One other way the abuser derives pleasure is by talking at length about the violence carried out by the abused. So we’ll do the opposite and talk at length about the abuse.

The master abuses, and hundreds of thousands of Jews who live in the city and profit from the abuse act as if they don’t see or know about it, as if it has nothing to do with them.

Intentional abuse

The question isn’t why is there unrest in East Jerusalem, but what are the aims of the government that for nearly half a century has been torturing, beating, abusing and robbing – and in the past 20 years, under the cover of a peace process, has only intensified its terror attacks against the population under its domination. The country’s leaders are no dummies. Nor are they inexperienced in the ways of oppression. They know that action X results in consequences Y and Z. They know that they are creating an intolerable situation for the native, non-Jewish population.

The answer to the question is clear, and is no earth-shattering revelation. If you purposely create an intolerable situation, your aim is to cause people to decide to go live somewhere else where their situation will be tolerable, perhaps good or even very good. In short, over the years, the Israeli governments and Jerusalem municipal governments, whether Labor or Likud, hoped and aimed to get the Palestinians to vanish from our sight and from the city.

Palestinian resistance

But the Palestinians in Jerusalem didn’t go along with the plan. They’re not leaving. Or at least not in the kind of numbers that would satisfy the demography wizards. And not only are they not going away, they’re disturbing the peace. Hundreds of brave, heroic children and youths are putting their lives on the line and clashing with the security forces to try to remind the world that for the past half century they have been living under a foreign, hostile, oppressive and abusive rule. Dozens more occasionally throw stones at Jews, whom they see as representing that part of the city’s population that isn’t lifting a finger to put an end to the abuse. A few, driven by a desire for revenge, have rammed into Jews with their vehicles in suicide terror attacks.

Over the past 20 years, Israel has added a political tool to its repertoire of devices designed for abuse: the isolation of East Jerusalem from the population of the West Bank and Gaza and a prohibition preventing the official leadership from operating in the city (through the closing of PLO institutions and a ban on political and cultural activity, claiming it is sponsored by the Palestinian Authority). Like many colonialists before it, Israel figures that by fragmenting the population this way and neutralizing its leadership, it will weaken its power of resistance. This system is working so far, and enabling Israel to stick to the status quo of continually altering the situation for the sake of Greater Israel. But there’s a reason why East Jerusalem isn’t following the Israeli blueprint.

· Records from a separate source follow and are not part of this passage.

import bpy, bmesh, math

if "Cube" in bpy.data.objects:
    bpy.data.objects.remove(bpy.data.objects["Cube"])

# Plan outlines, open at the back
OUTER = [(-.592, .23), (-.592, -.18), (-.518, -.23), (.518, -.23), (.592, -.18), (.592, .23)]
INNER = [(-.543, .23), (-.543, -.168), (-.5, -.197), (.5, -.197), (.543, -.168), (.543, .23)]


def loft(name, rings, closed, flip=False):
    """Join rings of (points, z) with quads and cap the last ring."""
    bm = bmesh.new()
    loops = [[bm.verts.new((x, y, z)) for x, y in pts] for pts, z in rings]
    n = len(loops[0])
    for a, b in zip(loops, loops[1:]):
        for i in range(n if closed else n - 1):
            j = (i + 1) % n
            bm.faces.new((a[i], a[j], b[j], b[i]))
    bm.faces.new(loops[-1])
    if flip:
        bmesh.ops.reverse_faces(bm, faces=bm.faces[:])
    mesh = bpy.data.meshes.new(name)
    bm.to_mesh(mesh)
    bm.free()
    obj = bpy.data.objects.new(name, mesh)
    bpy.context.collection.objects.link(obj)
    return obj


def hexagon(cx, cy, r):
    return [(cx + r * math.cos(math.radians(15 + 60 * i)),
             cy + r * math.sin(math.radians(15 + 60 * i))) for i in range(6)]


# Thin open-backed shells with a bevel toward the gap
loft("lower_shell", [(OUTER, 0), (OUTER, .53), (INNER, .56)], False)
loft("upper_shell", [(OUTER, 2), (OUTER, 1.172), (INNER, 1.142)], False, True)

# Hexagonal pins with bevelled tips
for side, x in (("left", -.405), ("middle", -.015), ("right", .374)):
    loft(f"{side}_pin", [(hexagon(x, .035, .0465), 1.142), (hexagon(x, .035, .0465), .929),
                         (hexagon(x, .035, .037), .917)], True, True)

Unlike the enclaves of the West Bank and Gaza, where there is an illusion of sovereignty and a Palestinian subcontractor, a governmental buffer that separates the abuser-occupier from the population, in “united” Jerusalem, the Palestinians live directly under the Israeli boot. This policy has led to the impoverishment of most of the East Jerusalem population, caused many from the middle class to leave and led to a relative uniformity in the living conditions of its inhabitants. There’s no longer much difference between the Shoafat refugee camp and the village of Issawiya with all its (stolen) lands.

Why Al Aqsa?

And Jerusalem also happens to be the site of Haram a-Sharif, the Noble Sanctuary of the Al Aqsa Mosque and the Dome of the Rock, a religious and emotional magnet that, also in the absence of charismatic leaders, serves as a national symbol to those who see no political horizon. The holy site is also a religious symbol for another billion and a half people in the world. Which is why it is such a source of strength and power for the small native people that Israel is doing its utmost to dispossess of all concrete and symbolic assets. All East Jerusalemites – including those who oppose revenge attacks and cloaking resistance in religious terms – have become the guardians of the holy compound. And the holy compound is their guardian.